- **Given records**:
· · · · ·
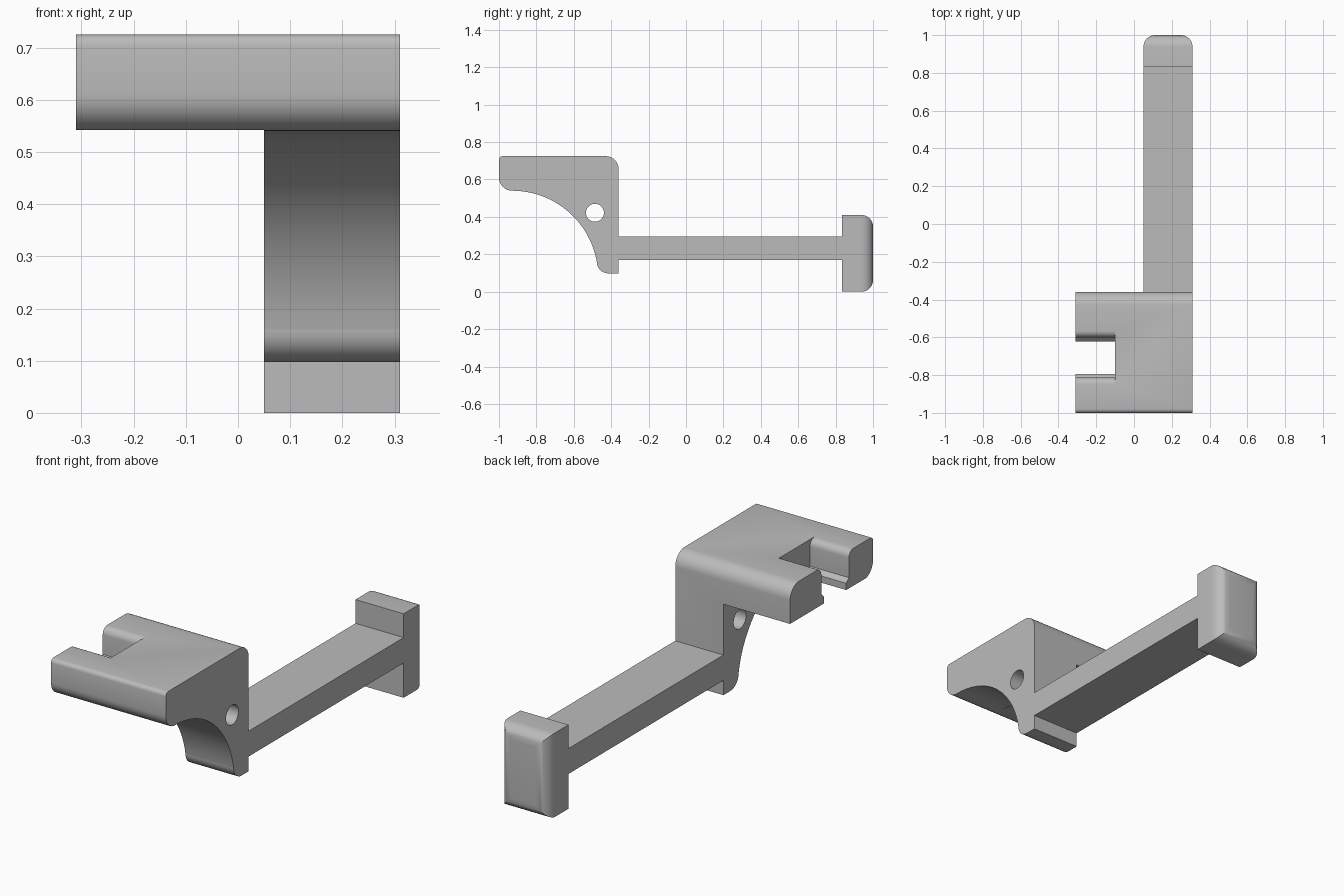
import bpy
import bmesh
from math import radians, sin, cos, pi

cube = bpy.data.objects.get("Cube")
if cube:
    bpy.data.objects.remove(cube, do_unlink=True)

grey = bpy.data.materials.new("plain grey")
grey.use_nodes = True
GREY = (0.5, 0.5, 0.5, 1)
grey.diffuse_color = GREY
grey.node_tree.nodes["Principled BSDF"].inputs["Base Color"].default_value = GREY

X_LEFT, X_INNER, X_RIGHT = -0.31, 0.05, 0.31


def arc(cy, cz, r, start, end, steps=8):
    """Points (y, z) along a circular arc, angles in degrees."""
    angles = [radians(start + (end - start) * i / steps) for i in range(steps + 1)]
    return [(cy + r * cos(a), cz + r * sin(a)) for a in angles]


def prism(name, profile, x0, x1):
    """Extrude a (y, z) outline along x."""
    bm = bmesh.new()
    face = bm.faces.new([bm.verts.new((x0, y, z)) for y, z in profile])
    ext = bmesh.ops.extrude_face_region(bm, geom=[face])
    moved = [v for v in ext["geom"] if isinstance(v, bmesh.types.BMVert)]
    bmesh.ops.translate(bm, verts=moved, vec=(x1 - x0, 0, 0))
    bmesh.ops.recalc_face_normals(bm, faces=bm.faces)
    mesh = bpy.data.meshes.new(name)
    bm.to_mesh(mesh)
    bm.free()
    mesh.materials.append(grey)
    obj = bpy.data.objects.new(name, mesh)
    bpy.context.collection.objects.link(obj)
    return obj


def box_profile(y0, y1, z0, z1):
    return [(y0, z0), (y1, z0), (y1, z1), (y0, z1)]


def activate(obj):
    bpy.ops.object.select_all(action="DESELECT")
    obj.select_set(True)
    bpy.context.view_layer.objects.active = obj


def cut(target, cutter):
    cutter.hide_render = True
    mod = target.modifiers.new("cut", "BOOLEAN")
    mod.operation = "DIFFERENCE"
    mod.solver = "EXACT"
    mod.object = cutter
    activate(target)
    bpy.ops.object.modifier_apply(modifier=mod.name)
    bpy.data.objects.remove(cutter, do_unlink=True)


# Hooked bracket: flat head, concave underside and rounded foot
bracket_outline = (
    arc(-0.43, 0.655, 0.07, 0, 90)
    + arc(-0.98, 0.705, 0.02, 90, 180, 4)
    + arc(-0.93, 0.61, 0.07, 180, 270)
    + arc(-0.93, 0.08, 0.46, 86, 10, 24)
    + arc(-0.415, 0.16, 0.062, 180, 270)
    + [(-0.36, 0.098)]
)
bracket = prism("bracket", bracket_outline, X_LEFT, X_RIGHT)

# Leg only exists on one side of the head
cut(bracket, prism("leg_cutter", box_profile(-1.2, -0.2, -0.2, 0.542), X_LEFT - 0.1, X_INNER))

# Snap slot: rounded mouth, straight walls, narrow lip at the bottom
half = [(0.086, 0.45), (0.086, 0.575), (0.106, 0.595)]
half += arc(0.141, 0.69, 0.035, 180, 90, 6) + [(0.141, 0.8)]
MID = -0.707
slot = [(MID + y, z) for y, z in half] + [(MID - y, z) for y, z in reversed(half)]
cut(bracket, prism("slot_cutter", slot, X_LEFT - 0.1, -0.10))

# Cross hole through the leg
cut(bracket, prism("hole_cutter", arc(-0.487, 0.422, 0.048, 0, 350, 35), 0, 0.5))

# Long bar
bar = prism("bar", box_profile(-0.36, 0.835, 0.17, 0.294), X_INNER, X_RIGHT)

# End block with rounded rear edges
end_block = prism("end_block", box_profile(0.835, 1.0, 0.0, 0.41), X_INNER, X_RIGHT)
bm = bmesh.new()
bm.from_mesh(end_block.data)
rear = [e for e in bm.edges if all(v.co.y > 0.99 for v in e.verts)]
bmesh.ops.bevel(bm, geom=rear, offset=0.062, segments=8, profile=0.5, affect="EDGES")
bm.to_mesh(end_block.data)
bm.free()

for part in (bracket, bar, end_block):
    activate(part)
    bpy.ops.object.shade_smooth_by_angle(angle=radians(30))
· · · · ·
- **Task requirements**:
Wherever the line holding "bpy.ops.object.modifier_apply(modifier=mod.name)" falls in the entries above, copy exactly from it through the line holding "rear = [e for", inclusive, and add nothing.

- **Written answer**:
    bpy.ops.object.modifier_apply(modifier=mod.name)
    bpy.data.objects.remove(cutter, do_unlink=True)


# Hooked bracket: flat head, concave underside and rounded foot
bracket_outline = (
    arc(-0.43, 0.655, 0.07, 0, 90)
    + arc(-0.98, 0.705, 0.02, 90, 180, 4)
    + arc(-0.93, 0.61, 0.07, 180, 270)
    + arc(-0.93, 0.08, 0.46, 86, 10, 24)
    + arc(-0.415, 0.16, 0.062, 180, 270)
    + [(-0.36, 0.098)]
)
bracket = prism("bracket", bracket_outline, X_LEFT, X_RIGHT)

# Leg only exists on one side of the head
cut(bracket, prism("leg_cutter", box_profile(-1.2, -0.2, -0.2, 0.542), X_LEFT - 0.1, X_INNER))

# Snap slot: rounded mouth, straight walls, narrow lip at the bottom
half = [(0.086, 0.45), (0.086, 0.575), (0.106, 0.595)]
half += arc(0.141, 0.69, 0.035, 180, 90, 6) + [(0.141, 0.8)]
MID = -0.707
slot = [(MID + y, z) for y, z in half] + [(MID - y, z) for y, z in reversed(half)]
cut(bracket, prism("slot_cutter", slot, X_LEFT - 0.1, -0.10))

# Cross hole through the leg
cut(bracket, prism("hole_cutter", arc(-0.487, 0.422, 0.048, 0, 350, 35), 0, 0.5))

# Long bar
bar = prism("bar", box_profile(-0.36, 0.835, 0.17, 0.294), X_INNER, X_RIGHT)

# End block with rounded rear edges
end_block = prism("end_block", box_profile(0.835, 1.0, 0.0, 0.41), X_INNER, X_RIGHT)
bm = bmesh.new()
bm.from_mesh(end_block.data)
rear = [e for e in bm.edges if all(v.co.y > 0.99 for v in e.verts)]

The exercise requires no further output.